- [TASK GOAL]:
Go through the entries below. Copy out every line that contains "keel".

- [RECORDS FOR THIS EXERCISE]:
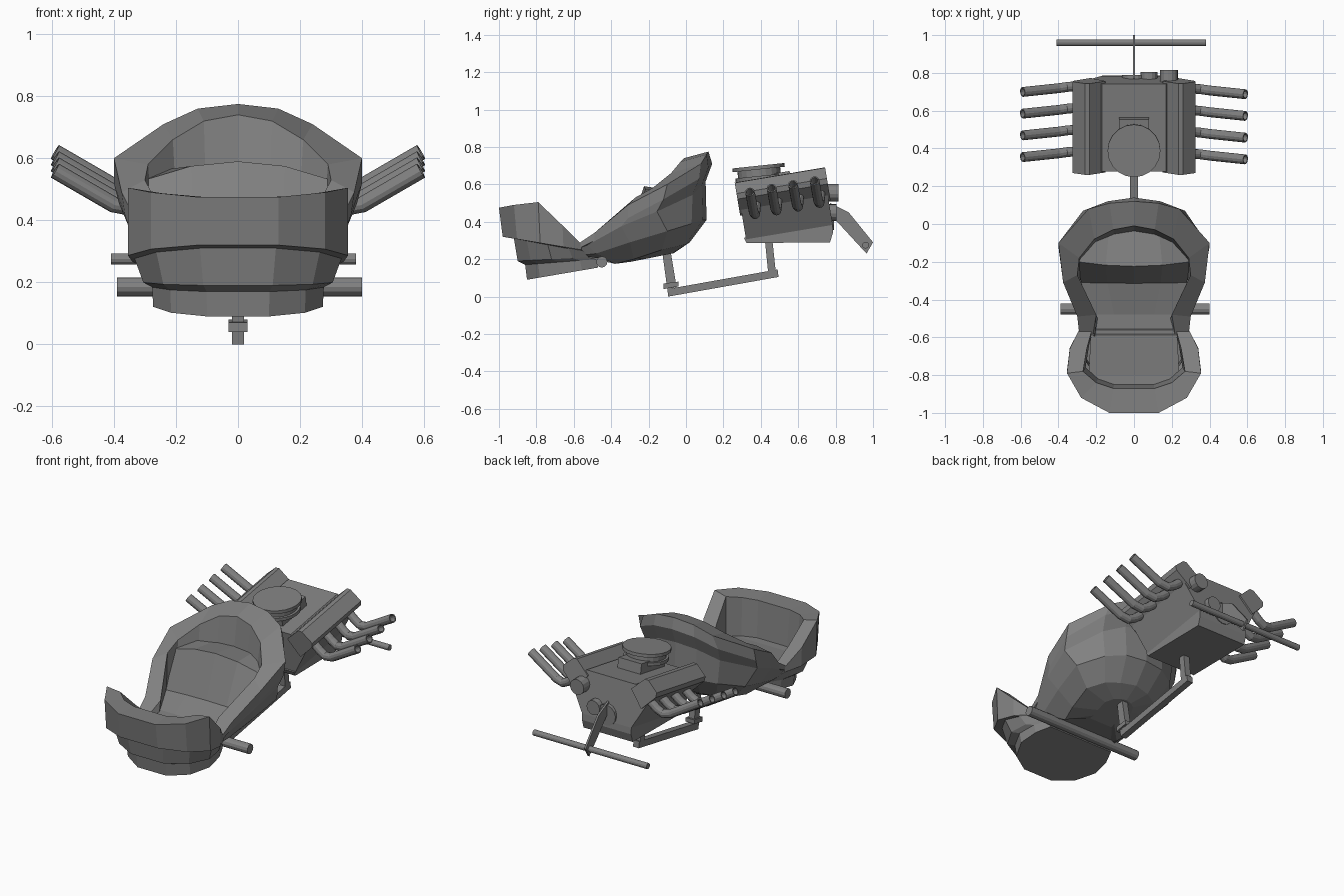
import bpy, bmesh, math
from mathutils import Vector, Matrix

cube = bpy.data.objects.get("Cube")
if cube:
    bpy.data.objects.remove(cube)

grey = bpy.data.materials.new("plain grey")
grey.use_nodes = True
shade = (0.22, 0.22, 0.22, 1)
grey.diffuse_color = shade
grey.node_tree.nodes["Principled BSDF"].inputs["Base Color"].default_value = shade

ENGINE = Matrix.Translation((0, 0.26, 0.61)) @ Matrix.Rotation(math.radians(9.5), 4, 'X')


def finish(name, bm, matrix=None):
    bmesh.ops.recalc_face_normals(bm, faces=bm.faces[:])
    mesh = bpy.data.meshes.new(name)
    bm.to_mesh(mesh)
    bm.free()
    mesh.materials.append(grey)
    obj = bpy.data.objects.new(name, mesh)
    bpy.context.collection.objects.link(obj)
    if matrix:
        obj.matrix_world = matrix
    return obj


def loft(name, rings, closed=True, cap_first=False, cap_last=False, matrix=None):
    """Skin a list of equally long point rings."""
    bm = bmesh.new()
    rows = [[bm.verts.new(p) for p in ring] for ring in rings]
    count = len(rows[0])
    for a, b in zip(rows, rows[1:]):
        for i in range(count if closed else count - 1):
            j = (i + 1) % count
            bm.faces.new((a[i], a[j], b[j], b[i]))
    if cap_first:
        bm.faces.new(rows[0])
    if cap_last:
        bm.faces.new(rows[-1])
    return finish(name, bm, matrix)


def mirrored(half):
    """Complete a half outline across x, sharing points on the centre line."""
    return [Vector(p) for p in half] + [
        Vector((-p[0], p[1], p[2])) for p in reversed(half) if p[0] > 0]


def prism(name, outline, axis, start, end, matrix=None):
    """Extrude a flat outline along x or y."""
    def place(a, b, d):
        return (d, a, b) if axis == 'x' else (a, d, b)
    rings = [[place(a, b, d) for a, b in outline] for d in (start, end)]
    return loft(name, rings, True, True, True, matrix)


def box(name, low, high, matrix=None):
    (x, y, z), (u, v, w) = low, high
    return prism(name, [(x, z), (u, z), (u, w), (x, w)], 'y', y, v, matrix)


def tube(name, path, radius, hollow=False, sides=12, matrix=None):
    """Round tube along a path, optionally open at its far end."""
    path = [Vector(p) for p in path]
    rings = []

    def ring(centre, tangent, r):
        side = tangent.orthogonal().normalized()
        if abs(tangent.y) < 0.9:
            side = (Vector((0, 1, 0)) - tangent * tangent.y).normalized()
        up = tangent.cross(side)
        turn = math.tau / sides
        rings.append([centre + r * (side * math.cos(k * turn) + up * math.sin(k * turn))
                      for k in range(sides)])

    for i, point in enumerate(path):
        tangent = (path[min(i + 1, len(path) - 1)] - path[max(i - 1, 0)]).normalized()
        ring(point, tangent, radius)
    if hollow:
        ring(path[-1], tangent, radius * 0.75)
        ring(path[-1] - tangent * 0.06, tangent, radius * 0.75)
    return loft(name, rings, True, True, True, matrix)


# Bucket shell: outlines from the back centre round to the front end
rim_inner = [(0, -.01, .74), (.11, -.03, .72), (.21, -.08, .66),
             (.29, -.18, .58), (.3, -.27, .53), (.2, -.48, .34), (.22, -.6, .265)]
rim_outer = [(0, .12, .775), (.13, .11, .76), (.24, .08, .71),
             (.4, -.1, .6), (.375, -.31, .49), (.3, -.49, .34), (.29, -.58, .28)]
lip = [(0, .14, .71), (.14, .12, .69), (.27, .07, .63),
       (.4, -.12, .52), (.365, -.31, .42), (.3, -.49, .3), (.29, -.58, .255)]
shoulder = [(x * .96, y - .035, z - .09 * (y + .7) / .8) for x, y, z in lip]
waist = [(0, .11, .41), (.13, .09, .41), (.24, .03, .39),
         (.34, -.1, .35), (.31, -.3, .29), (.27, -.48, .23), (.26, -.57, .22)]
belly = [(0, .02, .29), (.1, 0, .28), (.18, -.04, .27),
         (.24, -.13, .25), (.22, -.28, .2), (.19, -.38, .175), (.2, -.44, .2)]
keel = [(x * .4, -.15 + (y + .15) * .5, .23 + .1 * y) for x, y, z in belly]
inner_wall = [(x * .95, y - .03, max(z - .2, .25)) for x, y, z in rim_inner]
bucket = [inner_wall, rim_inner, rim_outer, lip, shoulder, waist, belly, keel]
loft("bucket_shell", [mirrored(r) for r in bucket], True, False, True)

# Front cowl: the rim plus layers scaled from it down to the sole
cowl_inner = [(.22, -.55, .265), (.25, -.66, .37), (.27, -.78, .49),
              (.2, -.84, .48), (.11, -.87, .475)]
cowl_rim = [(.29, -.56, .28), (.34, -.66, .38), (.355, -.79, .505),
            (.28, -.92, .49), (.13, -1, .475)]


def layer(width, y_front, y_back, z_front, z_back):
    out = []
    for x, y, z in cowl_rim:
        t = (y + 1) / .44
        out.append((x * width, y_front + (y_back - y_front) * t,
                    z_front + (z_back - z_front) * t))
    return out


cowl = [[(x * .95, y + .02, .25) for x, y, z in cowl_inner], cowl_inner, cowl_rim,
        layer(1, -.98, -.56, .32, .25), layer(.94, -.92, -.54, .31, .24),
        layer(.86, -.9, -.52, .19, .21), layer(.78, -.86, -.48, .17, .2),
        layer(.77, -.85, -.47, .09, .155)]
loft("front_cowl", [mirrored(r) for r in cowl], True, False, True)

# Seat shelf, its front drop and the footwell floor
seat_rows = [(.26, -.02, .56, 0), (.3, -.2, .53, .06), (.28, -.31, .32, .01),
             (.21, -.48, .28, 0), (.23, -.61, .27, 0), (.24, -.8, .25, 0), (.12, -.88, .25, 0)]
seat = [[(w * s, y - crown * .4 * (1 - s * s), z + crown * (1 - s * s))
         for s in (-1, -.5, 0, .5, 1)] for w, y, z, crown in seat_rows]
loft("seat_and_floor", seat, False)

# Axles
tube("front_axle", [(-.39, -.45, .185), (.4, -.45, .185)], .03)
tube("rear_axle", [(-.41, .96, .275), (.38, .96, .275)], .018)

# Underframe
prism("frame_beam", [(-.095, 0), (.495, .105), (.49, .145), (-.1, .04)], 'x', -.02, .02)
prism("front_post", [(-.13, .26), (-.085, .26), (-.05, .05), (-.1, .04)], 'x', -.02, .02)
prism("rear_post", [(.42, .32), (.46, .32), (.48, .13), (.44, .12)], 'x', -.02, .02)
prism("post_foot", [(-.12, .04), (-.04, .055), (-.04, .08), (-.12, .07)], 'x', -.03, .03)
prism("rear_bracket", [(.77, .5), (.87, .45), (1, .29), (.965, .23), (.79, .42)],
      'x', -.006, .006)

# Engine block, sump and cylinder heads
prism("engine_block", [(-.17, -.05), (.17, -.05), (.26, -.15), (.17, -.31),
                       (-.17, -.31), (-.26, -.15)], 'y', .01, .48, ENGINE)
prism("engine_sump", [(0, -.3), (.48, -.3), (.475, -.35), (.45, -.4), (.01, -.33)],
      'x', -.17, .17, ENGINE)
for side, label in ((1, "left"), (-1, "right")):
    head = [(.15, -.08), (.235, 0), (.26, -.002), (.325, -.06), (.32, -.09), (.23, -.18)]
    prism(label + "_cylinder_head", [(x * side, z) for x, z in head], 'y', 0, .49, ENGINE)
    # Exhaust stacks
    for i in range(4):
        y, z = .36 + .115 * i - .006 * side, .02 * i
        path = [(.26, y + .02, .5), (.31, y + .018, .46), (.35, y + .015, .44),
                (.4, y + .008, .45), (.59, y - .012, .56)]
        tube(f"{label}_exhaust_{i + 1}", [(px * side, py, pz + z) for px, py, pz in path],
             .026, True)

# Carburettor and air cleaner
box("carburettor", (-.08, .06, -.06), (.08, .3, .012), ENGINE)
cleaner_tilt = Matrix.Translation((0, .395, .625)) @ Matrix.Rotation(math.radians(6), 4, 'X')
for name, low, high, r in (("air_cleaner_base", 0, .02, .13), ("air_cleaner_filter", .02, .055, .115),
                           ("air_cleaner_lid", .055, .075, .14)):
    tube(name, [(0, 0, low), (0, 0, high)], r, False, 20, cleaner_tilt)

# Pulleys on the back of the engine
tube("large_pulley", [(.185, .73, .555), (.185, .815, .555)], .048, False, 14)
tube("small_pulley", [(.08, .74, .45), (.08, .805, .45)], .045, False, 14)
tube("crank_pulley", [(0, .74, .42), (0, .79, .42)], .065, False, 14)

- [WRITTEN RESPONSE]:
keel = [(x * .4, -.15 + (y + .15) * .5, .23 + .1 * y) for x, y, z in belly]
bucket = [inner_wall, rim_inner, rim_outer, lip, shoulder, waist, belly, keel]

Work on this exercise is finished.